---- Data to examine
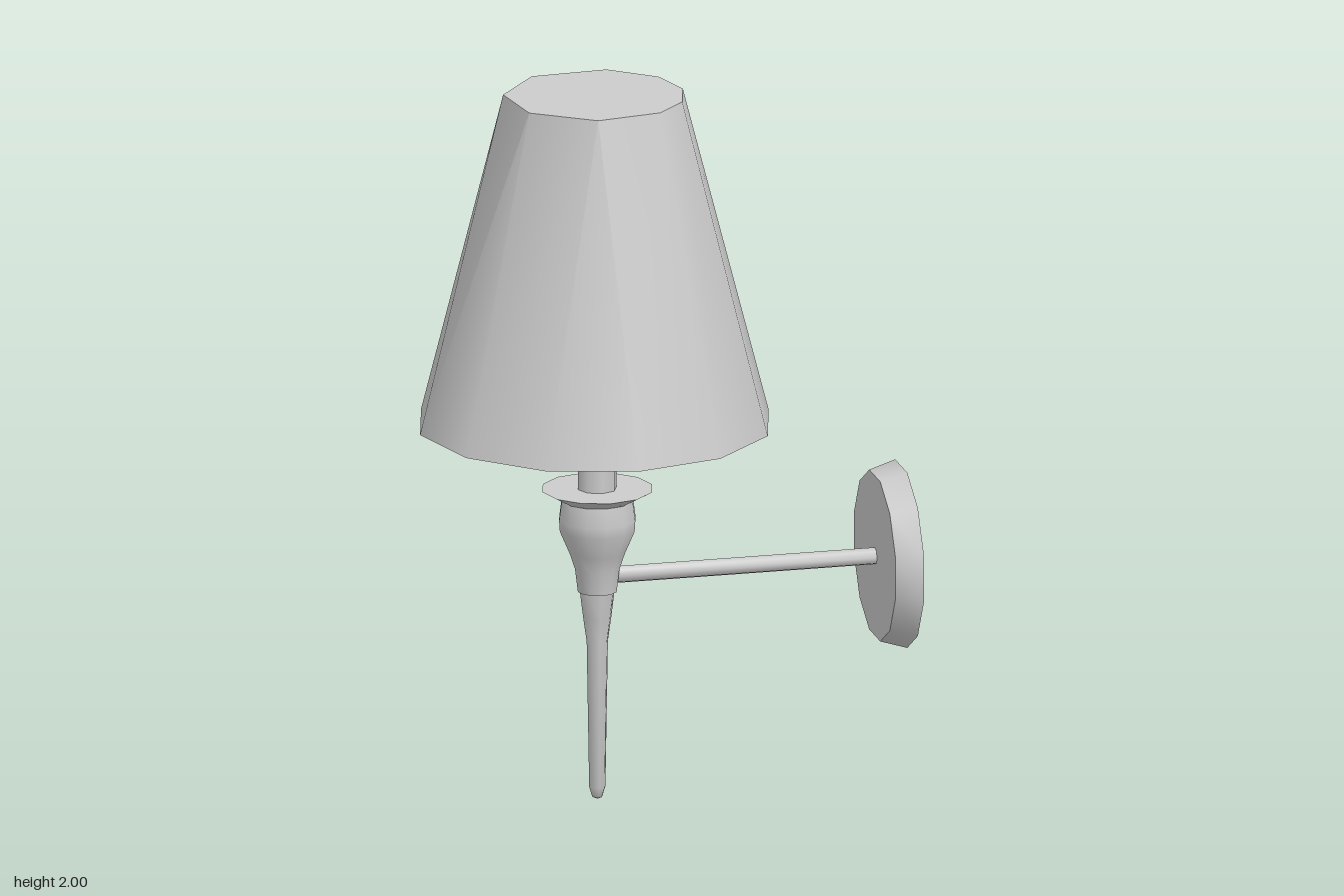
import * as THREE from 'three';
import { toCreasedNormals } from 'three/addons/utils/BufferGeometryUtils.js';

const AXIS_X = -0.185, BODY_Z = 0.032, ARM_Y = 0.636;
const grey = new THREE.MeshStandardMaterial({ color: 0xcccccc, side: THREE.DoubleSide });

function addPart(parent, name, geometry, x = 0, y = 0, z = 0) {
  const mesh = new THREE.Mesh(geometry, grey);
  mesh.name = name;
  mesh.position.set(x, y, z);
  parent.add(mesh);
  return mesh;
}

// Turned part from [radius, height] pairs, smooth except at sharp edges
function turned(profile, sides, crease = 0.75) {
  const points = profile.map(([r, y]) => new THREE.Vector2(r, y));
  return toCreasedNormals(new THREE.LatheGeometry(points, sides), crease);
}

// Tapered shade: regular 12-sided rim below, irregular 9-sided rim on top
function makeShade() {
  const shade = new THREE.Group();
  shade.name = 'lampShade';
  const bottom = 1.065, top = 2, topRadius = 0.25;
  // Angle in degrees of the top corner above each bottom corner
  const topAngles = [0, 30, 58, 102, 102, 150, 195, 195, 241, 292, 292, 329];
  const corner = (deg) => {
    const a = THREE.MathUtils.degToRad(deg);
    return [Math.cos(a) * topRadius, Math.sin(a) * topRadius];
  };
  const wall = new THREE.CylinderGeometry(topRadius, 0.493, top - bottom, 12, 1, true);
  const pos = wall.attributes.position;
  for (let i = 0; i <= 12; i++) {
    const [x, z] = corner(topAngles[(15 - i) % 12]);
    pos.setXYZ(i, x, (top - bottom) / 2, z);
  }
  addPart(shade, 'shadeWall', toCreasedNormals(wall, 0.75), 0, (top + bottom) / 2, 0);

  const outline = [...new Set(topAngles)].map((deg) => {
    const [x, z] = corner(deg);
    return new THREE.Vector2(x, -z);
  });
  const lid = new THREE.ShapeGeometry(new THREE.Shape(outline));
  lid.rotateX(-Math.PI / 2);
  addPart(shade, 'shadeTop', lid, 0, top, 0);
  shade.position.x = AXIS_X;
  return shade;
}

export function createModel() {
  const model = new THREE.Group();
  model.name = 'wallLamp';
  model.add(makeShade());

  // Central turned body
  const body = new THREE.Group();
  body.name = 'body';
  body.position.set(AXIS_X, 0, BODY_Z);
  model.add(body);
  addPart(body, 'candleTube',
    toCreasedNormals(new THREE.CylinderGeometry(0.054, 0.054, 0.58, 8), 0.9), 0, 1.16, 0);
  addPart(body, 'dripTray',
    turned([[0, 0.855], [0.1, 0.855], [0.155, 0.886], [0, 0.886]], 12));
  addPart(body, 'cup', turned([[0, 0.594], [0.055, 0.594], [0.063, 0.66], [0.078, 0.705],
    [0.106, 0.77], [0.108, 0.8], [0.1, 0.86]], 12));
  addPart(body, 'stem', turned([[0, 0], [0.014, 0.006], [0.023, 0.035], [0.03, 0.45],
    [0.04, 0.52], [0.05, 0.6]], 8, 0.9));

  // Side arm and wall plate
  const arm = addPart(model, 'arm',
    toCreasedNormals(new THREE.CylinderGeometry(0.024, 0.024, 0.76, 8), 0.9), 0.23, ARM_Y, BODY_Z);
  arm.rotation.z = -Math.PI / 2;
  const plate = new THREE.CylinderGeometry(0.259, 0.236, 0.075, 12, 1, false, Math.PI / 12);
  plate.rotateZ(-Math.PI / 2);
  addPart(model, 'wallPlate', toCreasedNormals(plate, 0.75), 0.6375, ARM_Y, 0.03);

  return model;
}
--------
[Exercise brief]: Leave out all images, then reproduce the entries above exactly.

[Task result]:
import * as THREE from 'three';
import { toCreasedNormals } from 'three/addons/utils/BufferGeometryUtils.js';

const AXIS_X = -0.185, BODY_Z = 0.032, ARM_Y = 0.636;
const grey = new THREE.MeshStandardMaterial({ color: 0xcccccc, side: THREE.DoubleSide });

function addPart(parent, name, geometry, x = 0, y = 0, z = 0) {
  const mesh = new THREE.Mesh(geometry, grey);
  mesh.name = name;
  mesh.position.set(x, y, z);
  parent.add(mesh);
  return mesh;
}

// Turned part from [radius, height] pairs, smooth except at sharp edges
function turned(profile, sides, crease = 0.75) {
  const points = profile.map(([r, y]) => new THREE.Vector2(r, y));
  return toCreasedNormals(new THREE.LatheGeometry(points, sides), crease);
}

// Tapered shade: regular 12-sided rim below, irregular 9-sided rim on top
function makeShade() {
  const shade = new THREE.Group();
  shade.name = 'lampShade';
  const bottom = 1.065, top = 2, topRadius = 0.25;
  // Angle in degrees of the top corner above each bottom corner
  const topAngles = [0, 30, 58, 102, 102, 150, 195, 195, 241, 292, 292, 329];
  const corner = (deg) => {
    const a = THREE.MathUtils.degToRad(deg);
    return [Math.cos(a) * topRadius, Math.sin(a) * topRadius];
  };
  const wall = new THREE.CylinderGeometry(topRadius, 0.493, top - bottom, 12, 1, true);
  const pos = wall.attributes.position;
  for (let i = 0; i <= 12; i++) {
    const [x, z] = corner(topAngles[(15 - i) % 12]);
    pos.setXYZ(i, x, (top - bottom) / 2, z);
  }
  addPart(shade, 'shadeWall', toCreasedNormals(wall, 0.75), 0, (top + bottom) / 2, 0);

  const outline = [...new Set(topAngles)].map((deg) => {
    const [x, z] = corner(deg);
    return new THREE.Vector2(x, -z);
  });
  const lid = new THREE.ShapeGeometry(new THREE.Shape(outline));
  lid.rotateX(-Math.PI / 2);
  addPart(shade, 'shadeTop', lid, 0, top, 0);
  shade.position.x = AXIS_X;
  return shade;
}

export function createModel() {
  const model = new THREE.Group();
  model.name = 'wallLamp';
  model.add(makeShade());

  // Central turned body
  const body = new THREE.Group();
  body.name = 'body';
  body.position.set(AXIS_X, 0, BODY_Z);
  model.add(body);
  addPart(body, 'candleTube',
    toCreasedNormals(new THREE.CylinderGeometry(0.054, 0.054, 0.58, 8), 0.9), 0, 1.16, 0);
  addPart(body, 'dripTray',
    turned([[0, 0.855], [0.1, 0.855], [0.155, 0.886], [0, 0.886]], 12));
  addPart(body, 'cup', turned([[0, 0.594], [0.055, 0.594], [0.063, 0.66], [0.078, 0.705],
    [0.106, 0.77], [0.108, 0.8], [0.1, 0.86]], 12));
  addPart(body, 'stem', turned([[0, 0], [0.014, 0.006], [0.023, 0.035], [0.03, 0.45],
    [0.04, 0.52], [0.05, 0.6]], 8, 0.9));

  // Side arm and wall plate
  const arm = addPart(model, 'arm',
    toCreasedNormals(new THREE.CylinderGeometry(0.024, 0.024, 0.76, 8), 0.9), 0.23, ARM_Y, BODY_Z);
  arm.rotation.z = -Math.PI / 2;
  const plate = new THREE.CylinderGeometry(0.259, 0.236, 0.075, 12, 1, false, Math.PI / 12);
  plate.rotateZ(-Math.PI / 2);
  addPart(model, 'wallPlate', toCreasedNormals(plate, 0.75), 0.6375, ARM_Y, 0.03);

  return model;
}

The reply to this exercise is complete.